Beginning at the line that contains "0.06), (0.485, 0.085)]", repeat every line of the listing exactly through the final one.
========================================
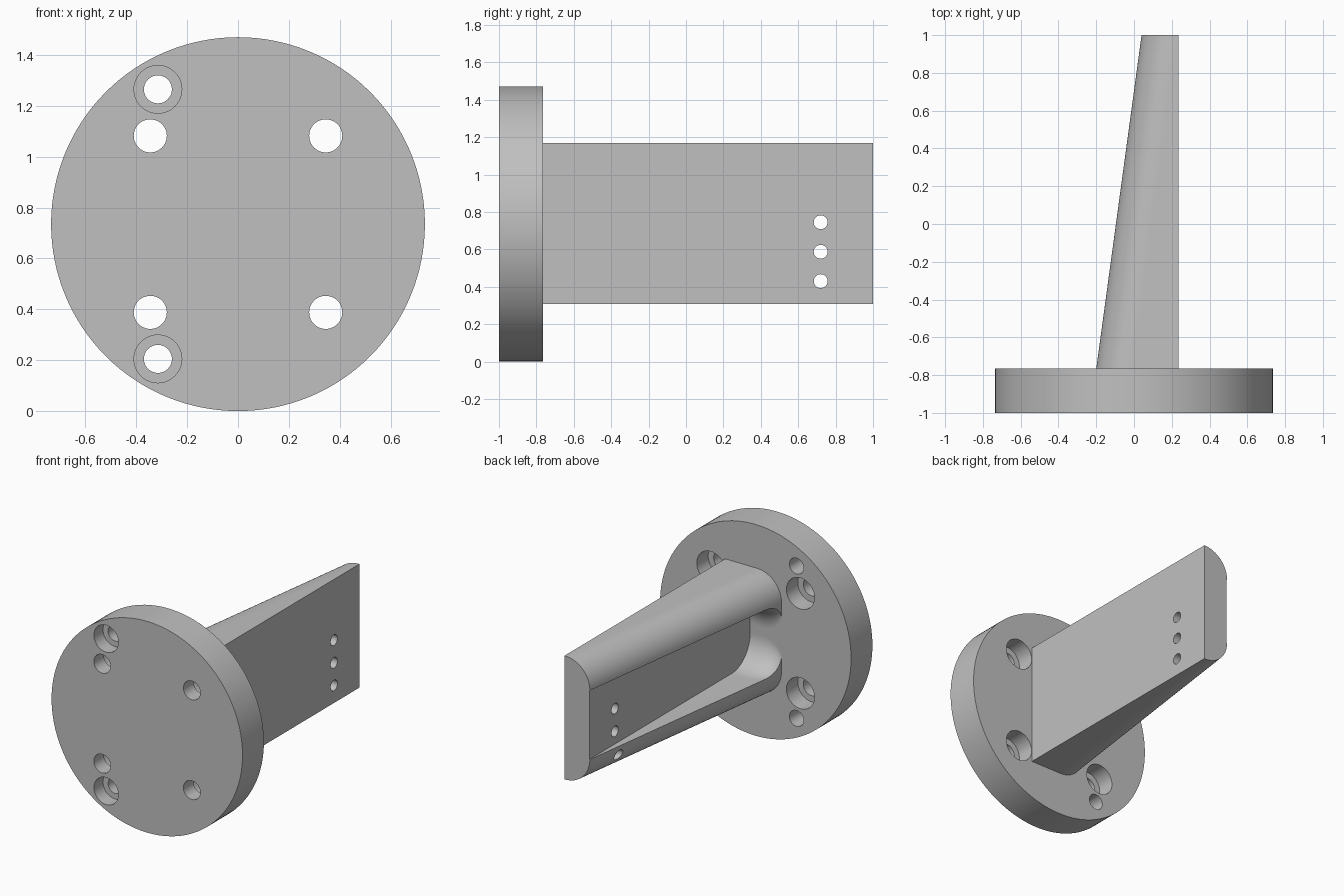
import bpy, bmesh, math
from mathutils import Matrix, Vector

cube = bpy.data.objects.get("Cube")
if cube:
    bpy.data.objects.remove(cube, do_unlink=True)

grey = bpy.data.materials.new("plain_grey")
grey.use_nodes = True
grey.diffuse_color = (0.53, 0.53, 0.53, 1)
grey.node_tree.nodes["Principled BSDF"].inputs["Base Color"].default_value = (0.53, 0.53, 0.53, 1)

MID = 0.735            # height of the flange axis
FACE = -0.765          # back face of the flange


def finish(bm, name):
    bmesh.ops.recalc_face_normals(bm, faces=bm.faces)
    mesh = bpy.data.meshes.new(name)
    bm.to_mesh(mesh)
    bm.free()
    mesh.materials.append(grey)
    obj = bpy.data.objects.new(name, mesh)
    bpy.context.collection.objects.link(obj)
    return obj


def cylinder(name, start, end, radius, sides=48):
    a, b = Vector(start), Vector(end)
    bm = bmesh.new()
    turn = (b - a).to_track_quat('Z', 'Y').to_matrix().to_4x4()
    bmesh.ops.create_cone(bm, cap_ends=True, segments=sides, radius1=radius, radius2=radius,
                          depth=(b - a).length, matrix=Matrix.Translation((a + b) / 2) @ turn)
    return finish(bm, name)


def loft(name, sections):
    bm = bmesh.new()
    rings = [[bm.verts.new(p) for p in s] for s in sections]
    n = len(rings[0])
    for r, s in zip(rings, rings[1:]):
        for i in range(n):
            bm.faces.new((r[i], r[(i + 1) % n], s[(i + 1) % n], s[i]))
    bm.faces.new(rings[0])
    bm.faces.new(rings[-1])
    return finish(bm, name)


def cut(target, cutters):
    for c in cutters:
        mod = target.modifiers.new("cut", 'BOOLEAN')
        mod.operation = 'DIFFERENCE'
        mod.solver = 'EXACT'
        mod.object = c
    # bake the cuts, then drop the cutters
    dg = bpy.context.evaluated_depsgraph_get()
    mesh = bpy.data.meshes.new_from_object(target.evaluated_get(dg))
    target.modifiers.clear()
    target.data = mesh
    for c in cutters:
        bpy.data.objects.remove(c, do_unlink=True)


def quarter(cu, cv, r, start, steps=16):
    angles = [start + math.pi / 2 * i / steps for i in range(steps + 1)]
    return [(cu + r * math.cos(a), cv + r * math.sin(a)) for a in angles]


# Round flange with four bolt holes bored from behind and two from the front
flange = cylinder("flange", (0, -1, MID), (0, FACE, MID), 0.735, 128)
holes = []


def bored_hole(x, z, r, bore, y0, y1):
    holes.append(cylinder("hole_cutter", (x, -1.1, z), (x, -0.6, z), r))
    holes.append(cylinder("bore_cutter", (x, y0, z), (x, y1, z), bore))


for side in (1, -1):
    for x in (-0.345, 0.345):
        bored_hole(x, MID + side * 0.347, 0.065, 0.108, -0.89, -0.6)
    bored_hole(-0.315, MID + side * 0.53, 0.055, 0.094, -1.1, -0.9)
cut(flange, holes)

# Tapered arm, flat on the left and rounded along both right edges
LOW, HIGH, FLAT, R = 0.308, 1.168, 0.235, 0.19


def arm_section(y, x):
    pts = [(FLAT, LOW), (FLAT, HIGH)]
    pts += quarter(x + R, HIGH - R, R, math.pi / 2)
    pts += quarter(x + R, LOW + R, R, math.pi)
    return [(u, y, v) for u, v in pts]


arm = loft("arm", [arm_section(-0.775, -0.201), arm_section(1, 0.04)])


# Pocket between the two ribs, its corners flaring out at the flange
def pocket_section(x, r):
    low, high = LOW + R, HIGH - R
    pts = [(1.2, low), (1.2, high)]
    pts += quarter(FACE + r, high - r, r, math.pi / 2)
    pts += quarter(FACE + r, low + r, r, math.pi)
    return [(x, u, v) for u, v in pts]


sections = [pocket_section(0.043, 0.2), pocket_section(-0.06, 0.21)]
for i in range(1, 9):
    a = math.pi / 2 * i / 8
    sections.append(pocket_section(-0.06 - 0.15 * math.sin(a), 0.06 + 0.15 * math.cos(a)))
sections.append(pocket_section(-0.4, 0.06))
pocket = loft("pocket_cutter", sections)

# Row of three pin holes near the free end
pins = [cylinder("pin_cutter", (-0.5, 0.72, z), (0.5, 0.72, z), 0.037, 32)
        for z in (0.43, 0.587, 0.745)]
cut(arm, [pocket] + pins)

for obj in (flange, arm):
    bpy.ops.object.select_all(action='DESELECT')
    obj.select_set(True)
    bpy.context.view_layer.objects.active = obj
    bpy.ops.object.shade_smooth_by_angle(angle=math.radians(30))
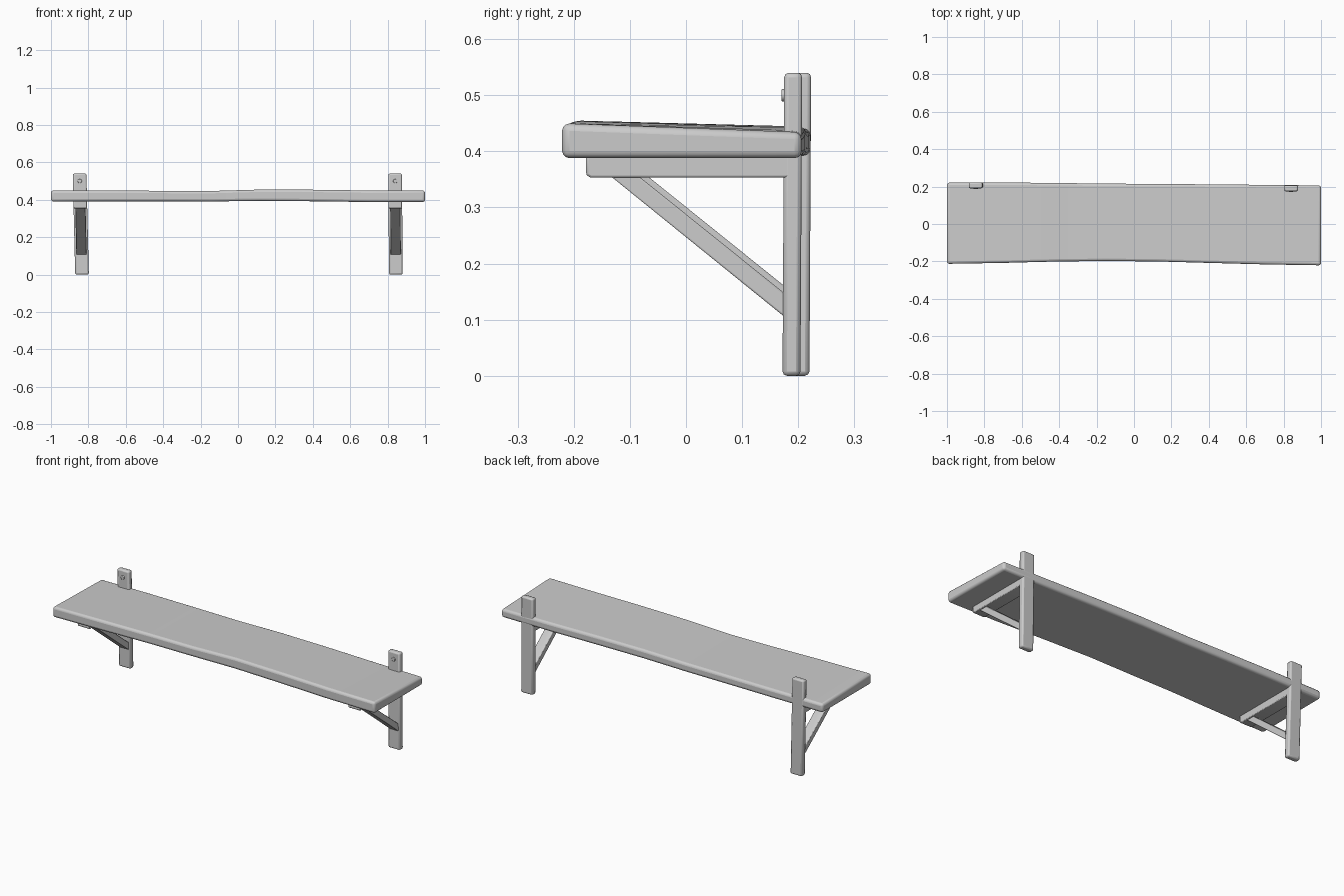
import bpy, bmesh, math

if "Cube" in bpy.data.objects:
    bpy.data.objects.remove(bpy.data.objects["Cube"])


def finish(name, bm, bevel=0.006, segments=2):
    bmesh.ops.recalc_face_normals(bm, faces=bm.faces)
    mesh = bpy.data.meshes.new(name)
    bm.to_mesh(mesh)
    bm.free()
    obj = bpy.data.objects.new(name, mesh)
    bpy.context.collection.objects.link(obj)
    if bevel:
        mod = obj.modifiers.new("Bevel", "BEVEL")
        mod.width, mod.segments = bevel, segments
        mod.limit_method, mod.angle_limit = "ANGLE", math.radians(35)
    bpy.ops.object.select_all(action="DESELECT")
    bpy.context.view_layer.objects.active = obj
    obj.select_set(True)
    bpy.ops.object.shade_smooth_by_angle(angle=math.radians(40))
    return obj


def loft(name, rings, bevel, segments=2):
    """Skin a list of matching closed rings and cap both ends."""
    bm = bmesh.new()
    rows = [[bm.verts.new(p) for p in ring] for ring in rings]
    n = len(rows[0])
    for a, b in zip(rows, rows[1:]):
        for i in range(n):
            j = (i + 1) % n
            bm.faces.new((a[i], a[j], b[j], b[i]))
    bm.faces.new(rows[0])
    bm.faces.new(rows[-1])
    return finish(name, bm, bevel, segments)


def side_profile(name, points, centre, width, bevel):
    """Extrude a y-z outline across x; centre(z) gives the bracket's lean."""
    return loft(name, [[(centre(z) + s * width / 2, y, z) for y, z in points]
                       for s in (-1, 1)], bevel)


# Hand-cut shelf board: x, front y, back y, front top z, back top z, bottom z
stations = [
    (-1.00, -0.213, 0.221, 0.450, 0.440, 0.391),
    (-0.70, -0.208, 0.222, 0.450, 0.441, 0.392),
    (-0.40, -0.200, 0.219, 0.448, 0.441, 0.392),
    (-0.15, -0.198, 0.216, 0.447, 0.440, 0.391),
    (0.12, -0.200, 0.214, 0.455, 0.444, 0.394),
    (0.40, -0.208, 0.212, 0.454, 0.442, 0.392),
    (0.70, -0.216, 0.209, 0.450, 0.437, 0.388),
    (1.00, -0.221, 0.206, 0.450, 0.434, 0.388),
]
loft("shelf_board",
     [[(x, f, b), (x, k, b), (x, k, tb), (x, f, tf)]
      for x, f, k, tf, tb, b in stations], 0.013, 3)

# Two brackets: side name, x at bottom, x at top, depth offset
for side, x0, x1, dy in (("left", -0.834, -0.847, 0.016),
                         ("right", 0.844, 0.840, 0.0)):
    def centre(z, x0=x0, x1=x1):
        return x0 + (x1 - x0) * z / 0.54

    # Wall post
    side_profile(side + "_wall_post",
                 [(0.172 + dy, 0), (0.204 + dy, 0),
                  (0.207 + dy, 0.54), (0.175 + dy, 0.54)],
                 centre, 0.073, 0.008)
    # Horizontal arm under the board
    side_profile(side + "_support_arm",
                 [(-0.178 + dy, 0.358), (-0.170 + dy, 0.353),
                  (0.185 + dy, 0.353), (0.185 + dy, 0.395),
                  (-0.178 + dy, 0.395)],
                 centre, 0.072, 0.004)
    # Diagonal brace
    side_profile(side + "_diagonal_brace",
                 [(-0.147 + dy, 0.366), (0.183 + dy, 0.099),
                  (0.183 + dy, 0.141), (-0.097 + dy, 0.366)],
                 centre, 0.055, 0.003)
    # Screw head on the front of the post
    bm = bmesh.new()
    bmesh.ops.create_cone(bm, cap_ends=True, segments=16, radius1=0.011,
                          radius2=0.011, depth=0.008)
    screw = finish(side + "_screw_head", bm, 0.002)
    screw.rotation_euler = (math.pi / 2, 0, 0)
    screw.location = (centre(0.5), 0.174 + dy, 0.5)
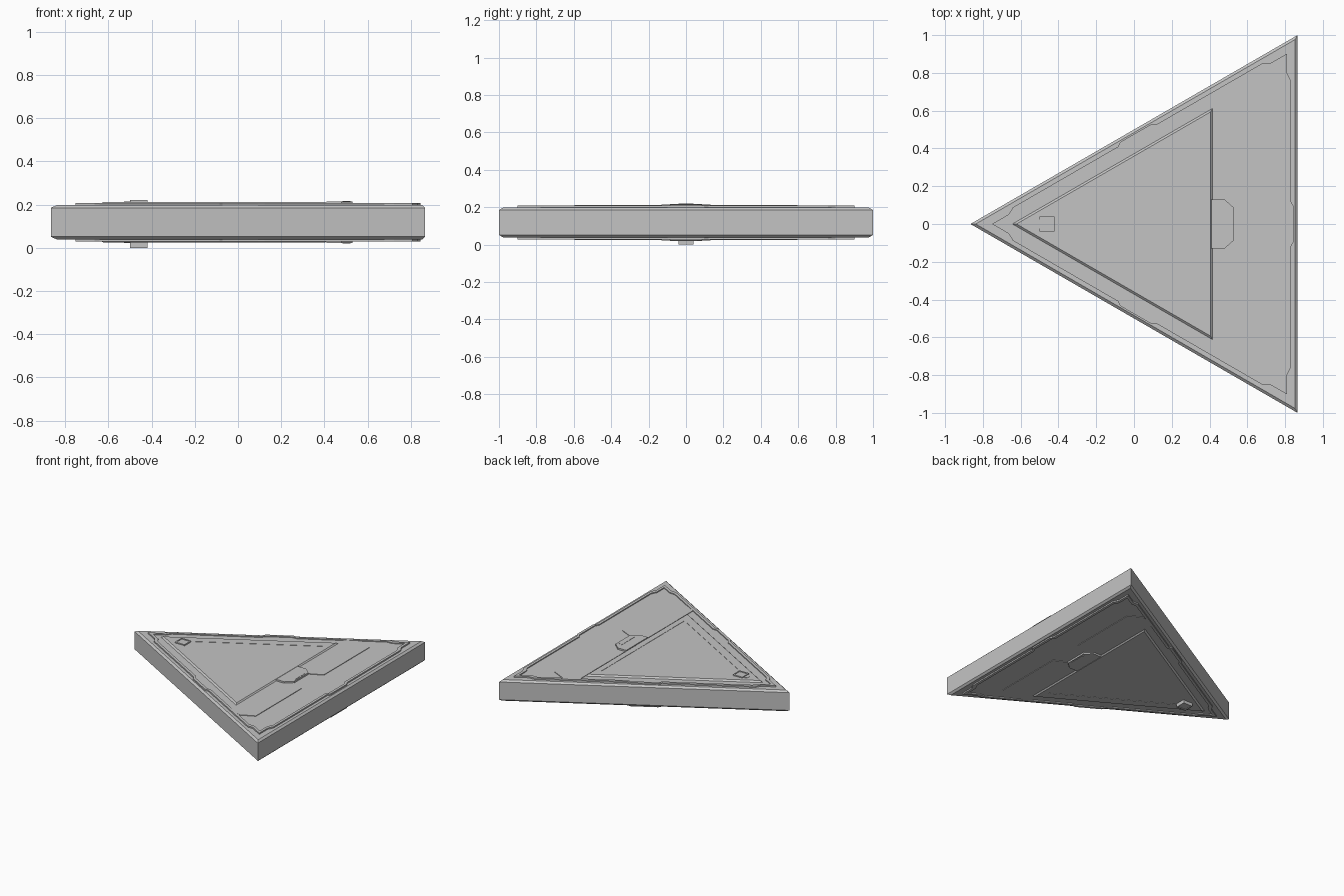
import bpy, bmesh
from math import sqrt, sin, cos, pi

cube = bpy.data.objects.get("Cube")
if cube:
    bpy.data.objects.remove(cube, do_unlink=True)

metal = bpy.data.materials.new("plain_grey")
metal.use_nodes = True
GREY = (0.55, 0.55, 0.55, 1)
metal.diffuse_color = GREY
metal.node_tree.nodes["Principled BSDF"].inputs["Base Color"].default_value = GREY

R3 = sqrt(3)
MID = 0.118          # height of the slab's middle plane
CX = R3 / 6          # centroid of the big triangle


def loft(name, loops):
    """Join stacked outlines [(points, z), ...] into one closed solid."""
    bm = bmesh.new()
    rings = [[bm.verts.new((x, y, z)) for x, y in pts] for pts, z in loops]
    for a, b in zip(rings, rings[1:]):
        for i in range(len(a)):
            j = (i + 1) % len(a)
            bm.faces.new((a[i], a[j], b[j], b[i]))
    bm.faces.new(rings[0])
    bm.faces.new(rings[-1])
    bmesh.ops.recalc_face_normals(bm, faces=bm.faces)
    mesh = bpy.data.meshes.new(name)
    bm.to_mesh(mesh)
    bm.free()
    mesh.materials.append(metal)
    obj = bpy.data.objects.new(name, mesh)
    bpy.context.collection.objects.link(obj)
    return obj


def triangle(right, apex, inset=0.0):
    """Equilateral outline pointing to -x."""
    right, apex = right - inset, apex + 2 * inset
    half = (right - apex) / R3
    return [(right, -half), (right, half), (apex, 0)]


def rim(d, jog):
    """Outline at distance d inside the slab edge, stepped at corners and middles."""
    corner = d + 0.021
    half = [(corner, jog), (d, jog - 0.04), (d, 0.12), (d - 0.015, 0.095)]
    side = [(corner, -(1 - corner * R3))]
    side += [(e, -y) for e, y in half] + half[::-1]
    pts = []
    for k in range(3):
        c, s = cos(k * 2 * pi / 3), sin(k * 2 * pi / 3)
        for e, y in side:
            x = R3 / 2 - e - CX
            pts.append((CX + x * c - y * s, x * s + y * c))
    return pts


def rect(x0, x1, half):
    return [(x0, -half), (x1, -half), (x1, half), (x0, half)]


# Triangular slab with chamfered rims
def slab(inset):
    return triangle(R3 / 2, -R3 / 2, inset)


loft("slab", [(slab(0.014), MID - 0.08), (slab(0), MID - 0.067),
              (slab(0), MID + 0.067), (slab(0.014), MID + 0.08)])

# The same fittings on the upper and lower faces
for side, s, knob_h in (("upper", 1, 0.102), ("lower", -1, 0.118)):
    def part(name, *loops):
        return loft(side + "_" + name, [(p, MID + s * h) for p, h in loops])

    # Border frame around a shallow floor
    outer, inner = rim(0.036, 0.8), rim(0.056, 0.78)
    part("border_frame", (outer, 0.07), (outer, 0.09), (inner, 0.09), (inner, 0.083))

    # Raised triangular panel with a shallow inner field
    base, top = triangle(0.418, -0.65), triangle(0.418, -0.65, 0.014)
    field = triangle(0.36, -0.5)
    part("triangle_panel", (base, 0.08), (top, 0.094), (field, 0.094), (field, 0.092))

    # Pair of long covers
    for label, m in (("left", 1), ("right", -1)):
        cover = [(x, m * y) for x, y in
                 ((0.415, 0.135), (0.48, 0.135), (0.53, 0.09), (0.625, 0.135),
                  (0.625, 0.68), (0.52, 0.73), (0.415, 0.68))]
        part("cover_" + label, (cover, 0.08), (cover, 0.087))

    # Central latch with a slot
    latch = [(0.41, -0.13), (0.48, -0.13), (0.53, -0.085),
             (0.53, 0.085), (0.48, 0.13), (0.41, 0.13)]
    part("latch", (latch, 0.08), (latch, 0.096))
    slot = [(0.485, -0.085), (0.52, -0.06), (0.52, 0.06), (0.485, 0.085)]
    part("latch_grip", (slot, 0.09), (slot, 0.098))

    # Square knob and its small tab near the tip
    block, socket = rect(-0.5, -0.42, 0.04), rect(-0.492, -0.428, 0.03)
    part("knob", (block, 0.085), (block, knob_h), (socket, knob_h), (socket, knob_h - 0.004))
    tab = [(-0.5, -0.025), (-0.5, 0.025), (-0.515, 0.025), (-0.527, 0.01),
           (-0.527, -0.01), (-0.515, -0.025)]
    part("knob_tab", (tab, 0.085), (tab, 0.096))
========================================
# Problem solution
    slot = [(0.485, -0.085), (0.52, -0.06), (0.52, 0.06), (0.485, 0.085)]
    part("latch_grip", (slot, 0.09), (slot, 0.098))

    # Square knob and its small tab near the tip
    block, socket = rect(-0.5, -0.42, 0.04), rect(-0.492, -0.428, 0.03)
    part("knob", (block, 0.085), (block, knob_h), (socket, knob_h), (socket, knob_h - 0.004))
    tab = [(-0.5, -0.025), (-0.5, 0.025), (-0.515, 0.025), (-0.527, 0.01),
           (-0.527, -0.01), (-0.515, -0.025)]
    part("knob_tab", (tab, 0.085), (tab, 0.096))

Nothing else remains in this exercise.